Assistant Professor of History Yunxin Li Receives North Star Collective Fellowship
This spring semester, Professor Yunxin Li is participating in the North Star Collective as a Faculty Fellow. The fellowship offers engagement opportunities for BIPOC faculty members from a variety of New England institutions. Li reflects on how the North Star Fellowship has enhanced her identity as a scholar both professionally and personally.
"The goal of the North Star Collective Faculty Fellowship is to support reparative justice and healing of junior BIPOC faculty in New England, especially faculty at teaching-focused institutions," says Professor Yunxin Li.
The fellowship, which is named after the north star that enslaved individuals would follow toward freedom, as well as the nineteenth-century abolitionist newspaper published by Frederick Douglass, was co-founded in 2021 by Simmons University's Assistant Professor of Africana Studies Tatiana Cruz and Roger Williams University's Professor of Communication and Media Studies Kamille Gentles-Peart. As Li explains, "these two brave and innovative co-founders established the Collective to connect BIPOC faculty through their shared experiences as marginalized individuals working in predominantly white institutions."

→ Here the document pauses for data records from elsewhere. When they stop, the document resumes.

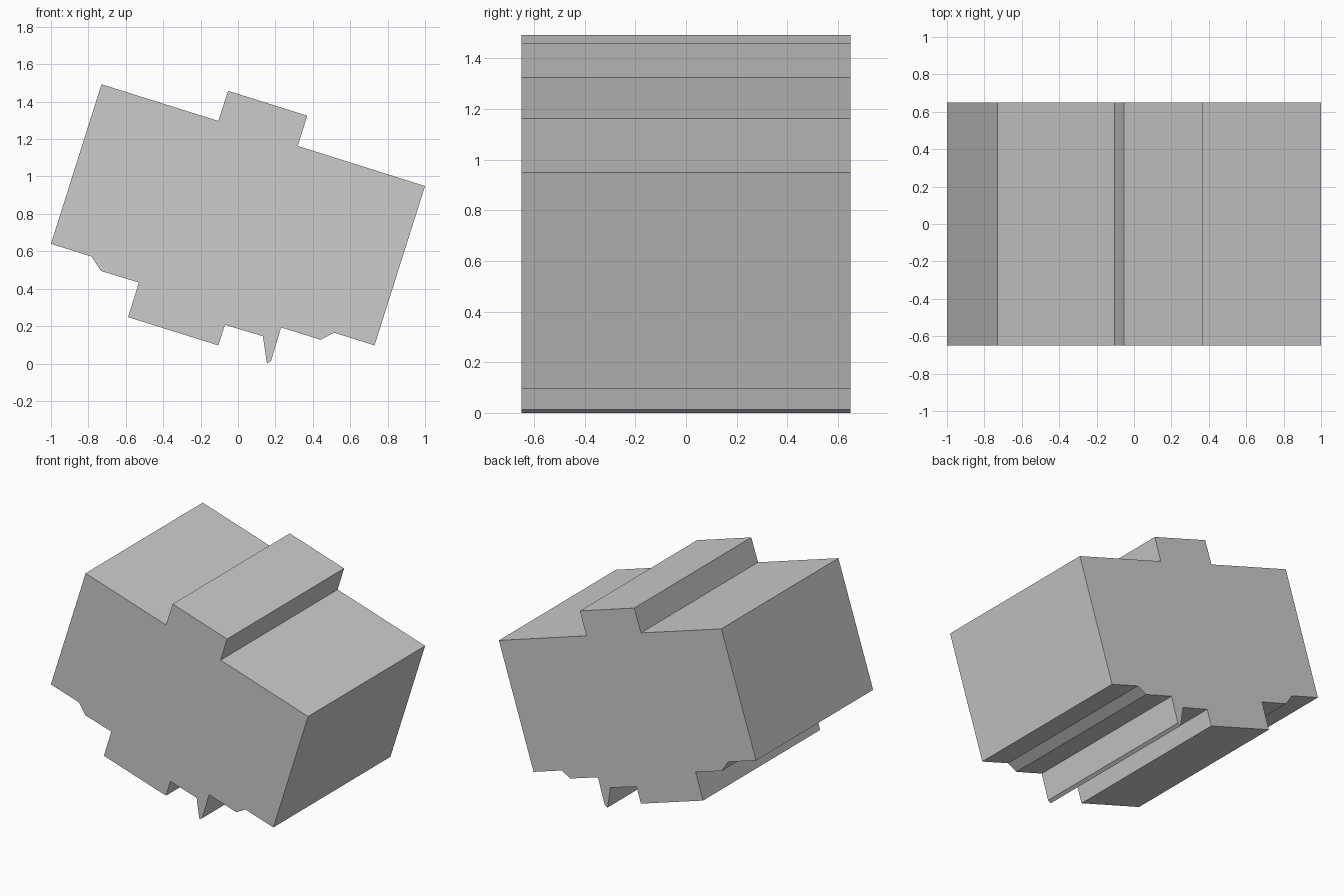
import bpy, bmesh

if "Cube" in bpy.data.objects:
    bpy.data.objects.remove(bpy.data.objects["Cube"])

HALF_DEPTH = 0.65

# Front outline (x, z), clockwise from the upper left corner
outline = [
    (-0.73, 1.493), (-0.105, 1.297),                                   # upper left slope
    (-0.053, 1.458), (0.37, 1.325), (0.32, 1.163),                     # raised top rib
    (1.0, 0.949), (0.73, 0.097),                                       # right wall
    (0.513, 0.165), (0.443, 0.127), (0.23, 0.193),                     # small notch
    (0.177, 0.014), (0.155, 0.0), (0.133, 0.146),                      # pointed fin
    (-0.07, 0.207), (-0.105, 0.097), (-0.588, 0.248), (-0.53, 0.433),  # lower block
    (-0.733, 0.495), (-0.783, 0.572), (-1.0, 0.64),                    # chamfered step
]


def extruded_profile(name, points, half_depth):
    bm = bmesh.new()
    face = bm.faces.new([bm.verts.new((x, -half_depth, z)) for x, z in points])
    result = bmesh.ops.extrude_face_region(bm, geom=[face], use_keep_orig=True)
    moved = [v for v in result["geom"] if isinstance(v, bmesh.types.BMVert)]
    bmesh.ops.translate(bm, verts=moved, vec=(0, 2 * half_depth, 0))
    bmesh.ops.recalc_face_normals(bm, faces=bm.faces)
    mesh = bpy.data.meshes.new(name)
    bm.to_mesh(mesh)
    bm.free()
    obj = bpy.data.objects.new(name, mesh)
    bpy.context.collection.objects.link(obj)
    return obj


# Tilted block with its ribs and notches running the full depth
extruded_profile("tilted_block", outline, HALF_DEPTH)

This year's cohort consists of 25 fellows from 16 institutions. (Another Simmons faculty member, Assistant Professor of Library and Information Science Rebecca Davis, is also a current North Star Fellow). "We are a unique community because we are an incredibly diverse group of people in terms of racial, ethnic, and cultural backgrounds," says Li. "We also feel connected because of our wholehearted support of one another. I think this makes us a true collective."
Li first heard about this fellowship opportunity from Cruz, and soon afterward attended the information session and decided to apply. "I felt that this would be a wonderful opportunity for me, given my background as a first-generation college graduate who was born and raised in China. I wanted to expand my network and support system as a first-year assistant professor," she explains.
Indeed, Li's personal circumstances created challenges along her academic journey. "As an Asian female and international scholar, it was not easy to complete my Ph.D. [at Stanford University] in my second language within six years and land a tenure-track position directly after that," she recalls. "I was thankful for all the people who had supported me along the way. Although my new colleagues at Simmons were extremely helpful, I needed more than one community so that I could receive different kinds of support. The North Star Fellowship sounded like it was going to be the right community for me at the right time."
North Star Fellows engage in numerous activities related to professionalization and community-building. For instance, Fellows begin with a virtual orientation, followed by a three-day retreat in North Andover. They also partake in bi-weekly virtual writing groups, an in-person colloquium, and other events. "These events are opportunities to connect with, and learn from, faculty members beyond Simmons," remarks Li.
Thus far, Li's favorite activity has been the retreat. This event was held in January at the Rolling Ridge Retreat and Conference Center, a place of tranquility and breathtaking natural beauty. During the retreat, Li says that she "made deep connections with the other Fellows. We had time to write and produce scholarship, but we also engaged in numerous socializing activities, thanks to the wonderful programming of Professors Cruz and Gentles-Peart. I appreciated the sincerity, authenticity, and openness of all the Fellows at the retreat. I not only made new colleagues, but also new friends."
The North Star Collective Fellowship helps support Li's research agenda. Currently, she is transforming her Stanford dissertation into a scholarly book. Li is an expert in early Chinese history, with a special focus on politics, society, gender, and family relations during the Han Dynasty (202 BCE-220 CE). Her book manuscript examines the inner court and power in the Han Empire. "The inner court refers to people who rose to power through their personal connections to the ruler, such as women, eunuchs, and imperial affines [relatives by marriage]. In traditional narratives, these people were seen by the literati [educated class] as illegitimate and destabilizing forces within Chinese politics."
Li's groundbreaking research challenges these pre-existing assumptions. "Instead, I would argue that imperial power worked largely through the mechanisms of spatial and emotional closeness, gender, familial relations, and social networks, as opposed to purely formal bureaucracy. So, the biased historiography was one way that members of the outer court elite competed with the inner court for political influence."
This research reveals the importance of studying marginalized groups: "Members of the Chinese inner court did not necessarily belong to the lower classes. They were comprised of individuals who were relatively powerful, but their voices were often erased from the records because the historical record was mainly written by outer court members who despised them," Li says.
Since she began the North Star Collective Fellowship, Li feels a more powerful motivation to produce scholarly writing. She is thankful for the resources the North Star Collective has afforded her, which include financial, professional, and spiritual support. "By connecting with junior faculty at peer institutions, I feel that I am not alone," says Li. "They have helped me to think about my long-term goals and have given me profound inspiration."